    Hong CL, Yuan R, Chai YQ, Zhuo Y, Yan X (2012) A strategy for signal amplification using an amperometric enzyme immunosensor based on HRP modified platinum nanoparticles. J Electroanal Chem 664:20–25CrossRefGoogle Scholar
  33. 33.
    Su HL, Yuan R, Chai YQ, Zhuo Y, Hong CL, Liu ZY, Yang X (2009) Multilayer structured amperometric immunosensor built by self-assembly of a redox multi-wall carbon nanotube composite. Electrochim Acta 54:4149–4154CrossRefGoogle Scholar
  34. 34.
    Yang ZJ, Liu H, Zong C, Yan F, Ju HX (2009) Automated support-resolution strategy for a one-way chemiluminescent multiplex immunoassay. Anal Chem 81:5484–5489CrossRefGoogle Scholar
  35. 35.
    Yuan SR, Yuan R, Chai YQ, Mao L, Yang X, Yuan YL, Niu H (2010) Sandwich-type electrochemiluminescence immunosensor based on Ru-silica@Au composite nanoparticles labeled anti-AFP. Talanta 82:1468–1471CrossRefGoogle Scholar
  36. 36.
    Yang XY, Guo YS, Bi S, Zhang SS (2009) Ultrasensitive enhanced chemiluminescence enzyme immunoassay for the determination of α-fetoprotein amplified by double-codified gold nanoparticles label. Biosens Bioelectron 24:2707–2711CrossRefGoogle Scholar
  37. 37.
    Li LL, Liu KP, Yang GH, Wang CM, Zhang JR, Zhu JJ (2011) Fabrication of graphene-quantum dots composites for sensitive electrogenerated chemiluminescence immunosensing. Adv Funct Mater 21:869–878CrossRefGoogle Scholar

Copyright information

© Springer-Verlag 2012

Authors and Affiliations

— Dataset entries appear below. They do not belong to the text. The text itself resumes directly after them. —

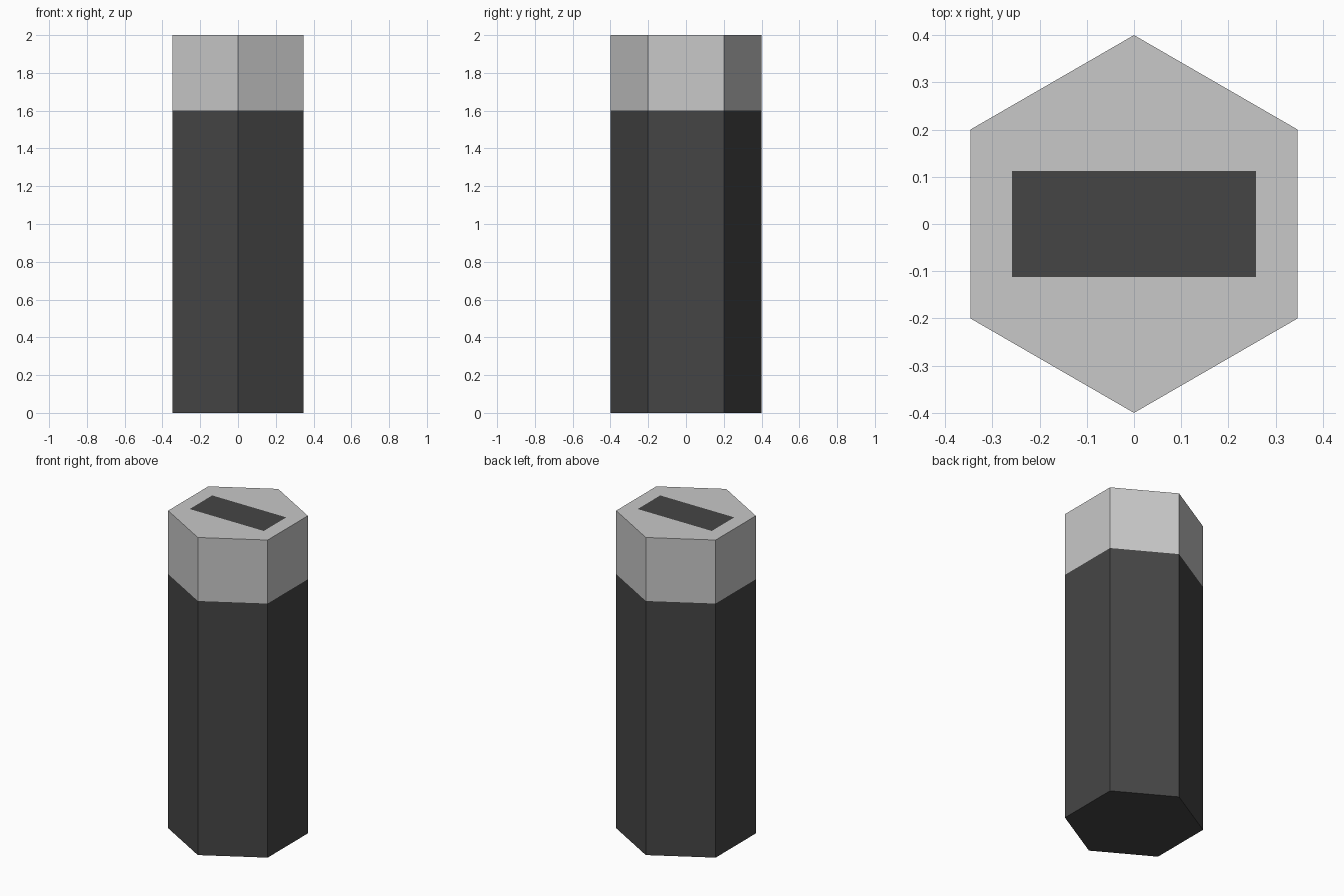
import bpy, bmesh, math
from mathutils import Vector

if "Cube" in bpy.data.objects:
    bpy.data.objects.remove(bpy.data.objects["Cube"])

RADIUS, BAND_Z, HEIGHT = 0.4, 1.6, 2.0
MARK_X, MARK_Y = 0.258, 0.112


def material(name, value):
    m = bpy.data.materials.new(name)
    m.diffuse_color = (value, value, value, 1)
    m.use_nodes = True
    m.node_tree.nodes["Principled BSDF"].inputs["Base Color"].default_value = m.diffuse_color
    return m


dark = material("dark grey", 0.06)
light = material("light grey", 0.58)


def hex_prism(z0, z1, open_end):
    """Six-sided prism with points on +y and -y, open at 'top' or 'bottom'."""
    bm = bmesh.new()
    rings = [[bm.verts.new((RADIUS * math.sin(i * math.pi / 3),
                            -RADIUS * math.cos(i * math.pi / 3), z))
              for i in range(6)] for z in (z0, z1)]
    low, high = rings
    for i in range(6):
        j = (i + 1) % 6
        bm.faces.new((low[i], low[j], high[j], high[i]))
    if open_end == "top":
        bm.faces.new(low[::-1])
    else:
        bm.faces.new(high)
    return bm


def finish(bm, name, materials):
    mesh = bpy.data.meshes.new(name)
    bm.to_mesh(mesh)
    bm.free()
    for m in materials:
        mesh.materials.append(m)
    obj = bpy.data.objects.new(name, mesh)
    bpy.context.collection.objects.link(obj)


# Dark lower body with a closed base
finish(hex_prism(0, BAND_Z, "top"), "body", [dark])

# Light cap, its top face cut to hold a dark rectangular mark
bm = hex_prism(BAND_Z, HEIGHT, "bottom")
for axis, size in ((Vector((1, 0, 0)), MARK_X), (Vector((0, 1, 0)), MARK_Y)):
    for side in (-1, 1):
        top = [f for f in bm.faces if f.normal.z > 0.9 or
               all(v.co.z > HEIGHT - 1e-4 for v in f.verts)]
        parts = set(top) | {e for f in top for e in f.edges} | {v for f in top for v in f.verts}
        bmesh.ops.bisect_plane(bm, geom=list(parts), dist=1e-5,
                               plane_co=axis * size * side, plane_no=axis)
bm.normal_update()
for f in bm.faces:
    c = f.calc_center_median()
    if f.normal.z > 0.9 and abs(c.x) < MARK_X and abs(c.y) < MARK_Y:
        f.material_index = 1
finish(bm, "cap", [light, dark])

  1. 1.School of Chemistry and Chemical EngineeringShandong UniversityJinanChina

Personalised recommendations